- Kumar, C., & Rastogi, V. (2009). A brief review on dynamics of a cracked rotor
*.*International Journal of Rotating Machinery, 2009(1), 380–385. - Hou, L., Chen, Y., Cao, Q., & Lu, Z. (2016). Nonlinear vibration analysis of a cracked rotor-ball bearing system during flight maneuvers. Mechanism and Machine Theory, 105, 515-528.
- Ishida, Y. (2008). Cracked rotors: industrial machine case histories and nonlinear effects shown by simple Jeffcott rotor. Mechanical Systems and Signal Processing, 22(4), 805-817.

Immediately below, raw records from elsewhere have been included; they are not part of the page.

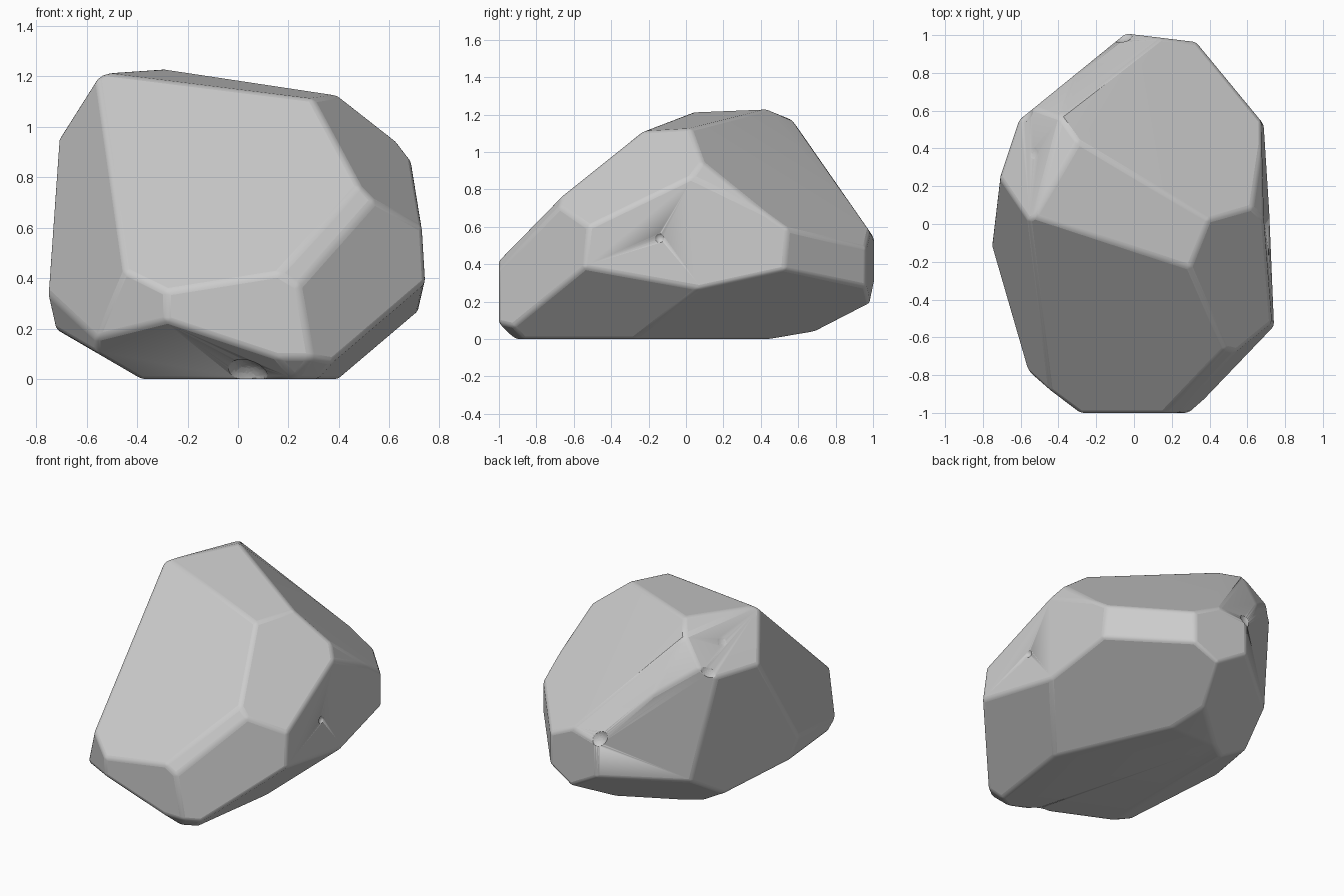
import bpy, bmesh
from mathutils import Vector

if "Cube" in bpy.data.objects:
    bpy.data.objects.remove(bpy.data.objects["Cube"])

# Facet planes of the boulder: outward normal, distance from origin
facets = [
    ((-.16, -.87, 1), 1.264),        # big front slope
    ((.094, -.095, 1), 1.160),       # top
    ((.582, .72, 1), 1.372),         # big back slope
    ((.90, -.414, 1), 1.472),        # upper right
    ((1, .052, .055), .735),         # right side
    ((.67, -.74, .12), .945),        # front right corner
    ((0, -1, 0), 1.0),               # front
    ((-.94, -.345, .27), .84),       # front left
    ((-.95, .316, -.12), .639),      # left side
    ((-.705, .235, .667), 1.193),    # upper left
    ((-.63, .776, 0), .81),          # back left
    ((-.287, .819, .499), 1.16),     # worn strip above back left
    ((.12, .99, 0), .993),           # back
    ((.77, .635, 0), .864),          # back right
    ((.70, -.098, -.70), .305),      # lower right
    ((.483, .217, -.847), .132),     # lower back right
    ((-.366, .552, -.749), .342),    # lower back left
    ((-.50, 0, -.86), .19),          # lower left
    ((-.26, -.565, -.78), .458),     # lower front left
    ((0, -.7, -.7), .64),            # lower front lip
    ((0, .17, -1), .075),            # gentle lift under the back
]
# Worn corners, cut the same way
worn = [
    ((0, .82, .57), 1.133),          # back tip
    ((-.94, -.2, -.27), .64),        # low left corner
    ((-.6, -.8, 0), .97),            # front left corner
    ((.313, -.805, .50), 1.065),     # front slope to front right corner
    ((.4, -.5, -.77), .56),          # low front right corner
    ((-.32, .15, .93), 1.303),       # top left edge
    ((.85, .25, .47), .997),         # upper right corner
]

# Boulder: a block cut down by each facet plane
bm = bmesh.new()
bmesh.ops.create_cube(bm, size=4)
bmesh.ops.translate(bm, verts=bm.verts, vec=(0, 0, 2))
for n, d in facets + worn:
    n = Vector(n)
    bmesh.ops.bisect_plane(
        bm, geom=bm.verts[:] + bm.edges[:] + bm.faces[:], dist=1e-5,
        plane_co=n * d / n.length_squared, plane_no=n, clear_outer=True)
    bmesh.ops.holes_fill(bm, edges=[e for e in bm.edges if e.is_boundary])

# Clean tiny edges, then rebuild as a clean hull
bmesh.ops.remove_doubles(bm, verts=bm.verts, dist=.04)
pts = [v.co.copy() for v in bm.verts]
bm.clear()
for p in pts:
    bm.verts.new(p)
hull = bmesh.ops.convex_hull(bm, input=bm.verts)
junk = {g for g in hull["geom_interior"] if isinstance(g, bmesh.types.BMVert)}
bmesh.ops.delete(bm, geom=list(junk), context="VERTS")
bmesh.ops.dissolve_limit(bm, angle_limit=.05, verts=bm.verts, edges=bm.edges)
bmesh.ops.recalc_face_normals(bm, faces=bm.faces)
me = bpy.data.meshes.new("boulder")
bm.to_mesh(me)
bm.free()
boulder = bpy.data.objects.new("boulder", me)
bpy.context.collection.objects.link(boulder)

# Worn edges
bev = boulder.modifiers.new("worn_edges", "BEVEL")
bev.width = .018
bev.segments = 3
bev.limit_method = "ANGLE"
bev.angle_limit = .15

# Shallow chips knocked out of the surface
chips = [((.02, -.91, -.03), .11), ((-.64, .62, 1.03), .11), ((-.60, .40, 1.17), .11),
         ((.73, -.14, .54), .03), ((-.07, 1.04, .58), .08)]
for i, (loc, r) in enumerate(chips):
    bpy.ops.mesh.primitive_ico_sphere_add(subdivisions=4, radius=r, location=loc)
    cutter = bpy.context.object
    cutter.name = f"chip_cutter_{i}"
    bpy.ops.object.shade_smooth()
    cutter.hide_render = True
    cutter.hide_set(True)
    mod = boulder.modifiers.new("chip", "BOOLEAN")
    mod.operation = "DIFFERENCE"
    mod.object = cutter
    mod.solver = "EXACT"

# Smooth fillets, crisp facets
bpy.ops.object.select_all(action="DESELECT")
boulder.select_set(True)
bpy.context.view_layer.objects.active = boulder
bpy.ops.object.shade_smooth_by_angle(angle=.3)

- Peng, H., & He, Q. (2019). The effects of the crack location on the whirl motion of a breathing cracked rotor with rotational damping. Mechanical Systems and Signal Processing, 123, 626-647.
- Sinou, J. J., & Lees, A. W. (2005). The influence of cracks in rotating shafts. Journal of sound and vibration, 285(4-5), 1015-1037.
- Wei, Y., Yang, S., Chen, W., & Li, J. (2019). The influence of transverse cracks to propagation characteristics of elastic waves propagating in a non-uniform shaft. Journal of Sound and Vibration, 444, 35-47.
- Alkhfaji, S. S., & Garvey, S. D. (2011). Modal correlation approaches for general second-order systems: Matching mode pairs and an application to Campbell diagrams. Journal of Sound and Vibration, 330(23), 5615-5627.